____ Exercise material

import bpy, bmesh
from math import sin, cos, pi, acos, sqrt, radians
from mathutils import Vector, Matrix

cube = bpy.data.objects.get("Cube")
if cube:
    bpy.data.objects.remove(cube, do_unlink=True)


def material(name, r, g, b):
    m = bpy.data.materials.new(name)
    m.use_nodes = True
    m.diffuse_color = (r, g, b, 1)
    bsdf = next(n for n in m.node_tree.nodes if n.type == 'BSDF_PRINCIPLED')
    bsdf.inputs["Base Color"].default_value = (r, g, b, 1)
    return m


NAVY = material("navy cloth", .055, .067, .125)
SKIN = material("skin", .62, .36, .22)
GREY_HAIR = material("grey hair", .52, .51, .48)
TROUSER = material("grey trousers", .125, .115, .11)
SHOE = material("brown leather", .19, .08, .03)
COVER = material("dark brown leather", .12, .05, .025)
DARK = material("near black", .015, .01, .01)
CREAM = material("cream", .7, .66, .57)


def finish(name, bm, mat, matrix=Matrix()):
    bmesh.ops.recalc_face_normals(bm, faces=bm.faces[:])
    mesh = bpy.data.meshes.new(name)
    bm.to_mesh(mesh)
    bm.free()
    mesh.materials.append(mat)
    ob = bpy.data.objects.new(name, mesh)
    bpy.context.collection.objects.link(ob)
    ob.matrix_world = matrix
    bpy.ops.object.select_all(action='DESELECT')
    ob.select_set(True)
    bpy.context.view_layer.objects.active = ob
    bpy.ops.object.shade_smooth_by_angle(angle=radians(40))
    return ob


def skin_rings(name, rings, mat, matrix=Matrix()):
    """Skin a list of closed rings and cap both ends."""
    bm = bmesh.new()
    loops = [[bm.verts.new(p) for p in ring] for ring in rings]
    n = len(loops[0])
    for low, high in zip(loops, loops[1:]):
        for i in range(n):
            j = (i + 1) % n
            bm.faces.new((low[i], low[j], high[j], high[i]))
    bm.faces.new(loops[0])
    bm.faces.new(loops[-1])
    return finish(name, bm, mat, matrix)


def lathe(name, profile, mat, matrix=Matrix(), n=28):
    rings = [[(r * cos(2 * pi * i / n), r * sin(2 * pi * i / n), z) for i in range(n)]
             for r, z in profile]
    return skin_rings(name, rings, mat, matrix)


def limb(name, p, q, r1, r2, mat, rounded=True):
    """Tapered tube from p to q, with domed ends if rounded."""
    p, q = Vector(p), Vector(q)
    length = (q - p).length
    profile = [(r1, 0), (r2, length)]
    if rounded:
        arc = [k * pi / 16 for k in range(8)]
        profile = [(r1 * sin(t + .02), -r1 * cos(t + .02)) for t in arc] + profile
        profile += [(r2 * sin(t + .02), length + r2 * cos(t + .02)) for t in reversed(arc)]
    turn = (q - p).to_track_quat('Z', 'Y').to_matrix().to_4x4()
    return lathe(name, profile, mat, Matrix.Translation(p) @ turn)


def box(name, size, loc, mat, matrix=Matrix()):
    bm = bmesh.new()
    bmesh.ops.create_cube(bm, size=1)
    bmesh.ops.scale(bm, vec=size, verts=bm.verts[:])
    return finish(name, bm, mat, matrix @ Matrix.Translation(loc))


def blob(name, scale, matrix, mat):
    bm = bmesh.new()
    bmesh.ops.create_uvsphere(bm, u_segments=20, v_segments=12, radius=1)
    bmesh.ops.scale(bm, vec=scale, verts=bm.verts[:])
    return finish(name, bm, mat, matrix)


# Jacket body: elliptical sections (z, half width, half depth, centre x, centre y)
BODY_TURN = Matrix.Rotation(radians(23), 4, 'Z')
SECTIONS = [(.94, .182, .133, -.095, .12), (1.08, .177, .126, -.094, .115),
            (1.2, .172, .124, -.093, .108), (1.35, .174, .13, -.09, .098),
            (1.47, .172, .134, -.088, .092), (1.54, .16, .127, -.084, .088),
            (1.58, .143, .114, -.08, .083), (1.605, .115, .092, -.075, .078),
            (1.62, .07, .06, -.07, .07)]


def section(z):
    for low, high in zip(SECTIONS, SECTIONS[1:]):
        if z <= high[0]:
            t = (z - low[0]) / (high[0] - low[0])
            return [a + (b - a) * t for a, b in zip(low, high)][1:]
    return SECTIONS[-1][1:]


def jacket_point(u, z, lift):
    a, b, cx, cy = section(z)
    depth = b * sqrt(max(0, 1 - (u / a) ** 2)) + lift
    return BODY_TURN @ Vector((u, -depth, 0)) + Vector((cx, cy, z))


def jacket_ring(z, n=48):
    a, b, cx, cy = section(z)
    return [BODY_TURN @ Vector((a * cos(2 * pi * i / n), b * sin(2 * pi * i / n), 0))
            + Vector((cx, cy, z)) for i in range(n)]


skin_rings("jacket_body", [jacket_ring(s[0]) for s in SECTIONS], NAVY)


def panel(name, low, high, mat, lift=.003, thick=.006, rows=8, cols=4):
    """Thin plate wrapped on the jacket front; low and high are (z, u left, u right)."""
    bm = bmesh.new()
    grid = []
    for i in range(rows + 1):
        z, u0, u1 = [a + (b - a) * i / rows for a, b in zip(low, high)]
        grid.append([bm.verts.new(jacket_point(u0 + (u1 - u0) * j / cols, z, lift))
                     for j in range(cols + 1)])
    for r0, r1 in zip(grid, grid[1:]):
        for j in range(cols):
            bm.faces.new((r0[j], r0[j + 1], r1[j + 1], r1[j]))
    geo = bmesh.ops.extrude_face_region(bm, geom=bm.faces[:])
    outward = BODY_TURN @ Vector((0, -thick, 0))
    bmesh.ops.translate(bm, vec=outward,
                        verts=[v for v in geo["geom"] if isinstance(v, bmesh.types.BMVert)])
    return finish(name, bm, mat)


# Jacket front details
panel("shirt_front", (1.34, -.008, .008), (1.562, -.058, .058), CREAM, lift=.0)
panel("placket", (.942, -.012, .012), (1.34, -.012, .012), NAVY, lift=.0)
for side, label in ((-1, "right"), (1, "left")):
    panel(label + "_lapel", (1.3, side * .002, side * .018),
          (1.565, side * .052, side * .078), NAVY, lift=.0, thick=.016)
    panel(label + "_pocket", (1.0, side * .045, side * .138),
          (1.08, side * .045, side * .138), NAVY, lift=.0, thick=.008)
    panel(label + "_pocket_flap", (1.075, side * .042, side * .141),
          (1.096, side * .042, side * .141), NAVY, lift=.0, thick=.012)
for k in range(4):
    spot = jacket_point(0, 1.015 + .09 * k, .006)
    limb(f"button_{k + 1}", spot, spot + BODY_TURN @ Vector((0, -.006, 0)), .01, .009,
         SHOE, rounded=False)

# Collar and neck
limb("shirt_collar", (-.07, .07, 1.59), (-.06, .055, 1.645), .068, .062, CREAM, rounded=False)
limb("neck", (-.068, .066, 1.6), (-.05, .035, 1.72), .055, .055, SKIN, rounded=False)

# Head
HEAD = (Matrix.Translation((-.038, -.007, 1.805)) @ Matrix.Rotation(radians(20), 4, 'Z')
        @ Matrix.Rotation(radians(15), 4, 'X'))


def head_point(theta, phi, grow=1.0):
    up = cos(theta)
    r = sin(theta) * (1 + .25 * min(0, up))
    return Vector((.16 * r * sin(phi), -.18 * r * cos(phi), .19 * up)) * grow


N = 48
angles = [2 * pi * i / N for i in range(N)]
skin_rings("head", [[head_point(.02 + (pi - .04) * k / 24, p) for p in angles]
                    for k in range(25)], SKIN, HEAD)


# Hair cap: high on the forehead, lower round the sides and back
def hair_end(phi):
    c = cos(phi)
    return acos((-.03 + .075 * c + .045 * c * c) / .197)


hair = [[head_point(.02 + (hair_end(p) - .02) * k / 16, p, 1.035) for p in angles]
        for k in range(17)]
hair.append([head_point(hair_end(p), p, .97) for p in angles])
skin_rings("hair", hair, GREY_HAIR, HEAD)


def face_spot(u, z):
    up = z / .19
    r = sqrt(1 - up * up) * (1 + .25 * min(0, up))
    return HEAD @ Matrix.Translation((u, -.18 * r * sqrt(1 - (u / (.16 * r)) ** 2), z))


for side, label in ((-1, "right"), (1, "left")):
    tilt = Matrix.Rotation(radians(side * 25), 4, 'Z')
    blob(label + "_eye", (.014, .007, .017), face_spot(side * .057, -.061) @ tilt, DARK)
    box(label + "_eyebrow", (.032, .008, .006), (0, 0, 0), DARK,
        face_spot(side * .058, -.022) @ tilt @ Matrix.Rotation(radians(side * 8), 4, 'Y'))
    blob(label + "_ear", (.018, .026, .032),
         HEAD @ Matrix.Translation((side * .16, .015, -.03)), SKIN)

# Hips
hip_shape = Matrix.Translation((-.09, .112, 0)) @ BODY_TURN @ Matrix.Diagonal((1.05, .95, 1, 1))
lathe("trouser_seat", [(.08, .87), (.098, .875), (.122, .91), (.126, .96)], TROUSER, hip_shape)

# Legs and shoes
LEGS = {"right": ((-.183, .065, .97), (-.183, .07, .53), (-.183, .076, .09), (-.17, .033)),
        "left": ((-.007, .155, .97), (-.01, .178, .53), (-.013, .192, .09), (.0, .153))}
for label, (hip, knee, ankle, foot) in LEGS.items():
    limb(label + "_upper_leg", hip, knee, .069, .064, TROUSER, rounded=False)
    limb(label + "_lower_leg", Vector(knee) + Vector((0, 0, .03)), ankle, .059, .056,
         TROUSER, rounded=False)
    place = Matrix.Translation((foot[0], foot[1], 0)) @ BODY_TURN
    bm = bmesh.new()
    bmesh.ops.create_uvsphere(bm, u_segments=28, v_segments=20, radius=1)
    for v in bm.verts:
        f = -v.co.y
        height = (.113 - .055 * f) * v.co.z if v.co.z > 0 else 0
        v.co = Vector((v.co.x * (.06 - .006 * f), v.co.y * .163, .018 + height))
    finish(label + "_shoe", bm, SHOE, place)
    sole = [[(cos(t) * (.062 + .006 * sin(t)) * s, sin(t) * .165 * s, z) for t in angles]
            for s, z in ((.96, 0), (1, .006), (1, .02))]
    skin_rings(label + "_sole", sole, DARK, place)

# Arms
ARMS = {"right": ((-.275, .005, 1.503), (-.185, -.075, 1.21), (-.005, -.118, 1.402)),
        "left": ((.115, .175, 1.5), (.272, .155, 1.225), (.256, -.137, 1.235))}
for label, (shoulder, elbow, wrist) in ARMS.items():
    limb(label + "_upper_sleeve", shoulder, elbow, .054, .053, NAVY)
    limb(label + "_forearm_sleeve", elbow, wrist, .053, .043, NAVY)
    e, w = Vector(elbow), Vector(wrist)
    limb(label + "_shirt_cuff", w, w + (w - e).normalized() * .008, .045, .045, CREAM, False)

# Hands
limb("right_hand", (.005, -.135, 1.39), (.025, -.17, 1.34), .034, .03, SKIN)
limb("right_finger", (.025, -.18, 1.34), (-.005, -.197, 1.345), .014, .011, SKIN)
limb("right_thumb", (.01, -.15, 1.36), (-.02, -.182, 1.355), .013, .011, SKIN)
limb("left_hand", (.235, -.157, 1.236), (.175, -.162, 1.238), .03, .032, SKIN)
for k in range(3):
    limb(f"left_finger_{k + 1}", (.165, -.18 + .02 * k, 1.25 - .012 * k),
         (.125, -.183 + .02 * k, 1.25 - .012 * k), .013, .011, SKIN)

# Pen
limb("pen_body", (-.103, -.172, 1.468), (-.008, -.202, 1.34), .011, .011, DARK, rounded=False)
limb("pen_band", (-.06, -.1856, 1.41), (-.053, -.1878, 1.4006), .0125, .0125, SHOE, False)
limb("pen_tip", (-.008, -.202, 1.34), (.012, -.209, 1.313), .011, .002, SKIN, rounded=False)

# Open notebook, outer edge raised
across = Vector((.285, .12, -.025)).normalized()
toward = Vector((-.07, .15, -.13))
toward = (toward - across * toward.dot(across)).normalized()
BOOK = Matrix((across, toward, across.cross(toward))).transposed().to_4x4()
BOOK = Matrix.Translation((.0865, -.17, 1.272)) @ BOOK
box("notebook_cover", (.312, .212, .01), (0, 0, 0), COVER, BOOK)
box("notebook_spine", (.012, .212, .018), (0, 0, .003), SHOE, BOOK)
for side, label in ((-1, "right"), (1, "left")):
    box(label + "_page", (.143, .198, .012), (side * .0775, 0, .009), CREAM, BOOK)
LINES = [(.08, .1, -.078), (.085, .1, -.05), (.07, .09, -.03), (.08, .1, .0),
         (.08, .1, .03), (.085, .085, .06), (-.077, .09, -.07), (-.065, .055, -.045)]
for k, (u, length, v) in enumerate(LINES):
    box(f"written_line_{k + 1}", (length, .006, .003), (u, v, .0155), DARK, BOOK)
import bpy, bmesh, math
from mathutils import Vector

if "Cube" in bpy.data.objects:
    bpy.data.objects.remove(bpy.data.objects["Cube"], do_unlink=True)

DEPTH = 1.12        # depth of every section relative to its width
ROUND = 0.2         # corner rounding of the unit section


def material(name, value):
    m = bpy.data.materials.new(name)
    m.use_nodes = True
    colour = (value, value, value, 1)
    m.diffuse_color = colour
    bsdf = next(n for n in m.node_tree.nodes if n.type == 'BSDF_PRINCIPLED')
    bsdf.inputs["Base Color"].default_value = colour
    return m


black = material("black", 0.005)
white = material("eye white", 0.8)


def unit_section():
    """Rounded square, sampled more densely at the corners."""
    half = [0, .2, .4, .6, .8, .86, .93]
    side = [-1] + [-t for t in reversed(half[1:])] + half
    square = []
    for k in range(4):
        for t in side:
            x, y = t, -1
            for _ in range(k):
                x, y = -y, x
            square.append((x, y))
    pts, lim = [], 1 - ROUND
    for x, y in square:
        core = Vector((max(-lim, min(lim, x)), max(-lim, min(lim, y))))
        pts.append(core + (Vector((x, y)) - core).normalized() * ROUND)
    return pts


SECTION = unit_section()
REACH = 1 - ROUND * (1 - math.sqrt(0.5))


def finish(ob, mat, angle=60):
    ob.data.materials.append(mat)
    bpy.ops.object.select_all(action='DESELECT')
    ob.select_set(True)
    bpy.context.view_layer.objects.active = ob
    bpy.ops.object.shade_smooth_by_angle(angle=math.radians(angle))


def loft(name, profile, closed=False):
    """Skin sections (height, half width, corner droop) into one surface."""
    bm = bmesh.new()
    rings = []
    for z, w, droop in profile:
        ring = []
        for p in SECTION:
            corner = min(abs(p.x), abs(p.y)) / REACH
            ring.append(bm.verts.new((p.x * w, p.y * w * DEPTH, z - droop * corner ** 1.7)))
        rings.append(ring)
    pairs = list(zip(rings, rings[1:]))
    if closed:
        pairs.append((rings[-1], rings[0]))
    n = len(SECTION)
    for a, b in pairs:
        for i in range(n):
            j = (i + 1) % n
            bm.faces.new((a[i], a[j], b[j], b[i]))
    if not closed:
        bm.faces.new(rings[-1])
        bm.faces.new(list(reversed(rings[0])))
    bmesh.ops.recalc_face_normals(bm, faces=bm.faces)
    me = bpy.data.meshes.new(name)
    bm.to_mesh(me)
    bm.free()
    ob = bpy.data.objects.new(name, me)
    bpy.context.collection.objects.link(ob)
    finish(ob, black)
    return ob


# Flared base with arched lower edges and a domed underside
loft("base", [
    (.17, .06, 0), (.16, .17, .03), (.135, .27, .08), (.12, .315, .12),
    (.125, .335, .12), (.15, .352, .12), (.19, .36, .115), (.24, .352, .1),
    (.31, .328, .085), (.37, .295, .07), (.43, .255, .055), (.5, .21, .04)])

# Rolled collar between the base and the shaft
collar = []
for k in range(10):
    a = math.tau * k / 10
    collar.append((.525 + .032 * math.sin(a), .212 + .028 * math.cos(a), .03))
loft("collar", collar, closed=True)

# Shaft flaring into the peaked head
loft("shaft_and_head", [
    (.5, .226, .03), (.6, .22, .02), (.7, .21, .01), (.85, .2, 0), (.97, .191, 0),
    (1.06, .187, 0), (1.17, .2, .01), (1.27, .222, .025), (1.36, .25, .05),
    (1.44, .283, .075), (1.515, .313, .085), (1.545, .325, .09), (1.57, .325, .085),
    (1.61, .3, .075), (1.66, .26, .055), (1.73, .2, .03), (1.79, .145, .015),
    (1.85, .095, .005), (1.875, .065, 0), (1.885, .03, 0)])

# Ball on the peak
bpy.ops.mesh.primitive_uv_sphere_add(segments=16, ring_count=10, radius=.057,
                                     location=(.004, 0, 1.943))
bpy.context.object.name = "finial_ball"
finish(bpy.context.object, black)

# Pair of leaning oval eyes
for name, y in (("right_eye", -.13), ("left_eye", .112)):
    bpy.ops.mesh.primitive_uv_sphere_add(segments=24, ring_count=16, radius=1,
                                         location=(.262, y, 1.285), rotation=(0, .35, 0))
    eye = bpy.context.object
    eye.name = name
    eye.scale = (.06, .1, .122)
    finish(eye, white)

________

**Exercise description:** Wherever the string "loft" appears in the entries above, list that line.

**Result of this exercise:**
def loft(name, profile, closed=False):
loft("base", [
loft("collar", collar, closed=True)
loft("shaft_and_head", [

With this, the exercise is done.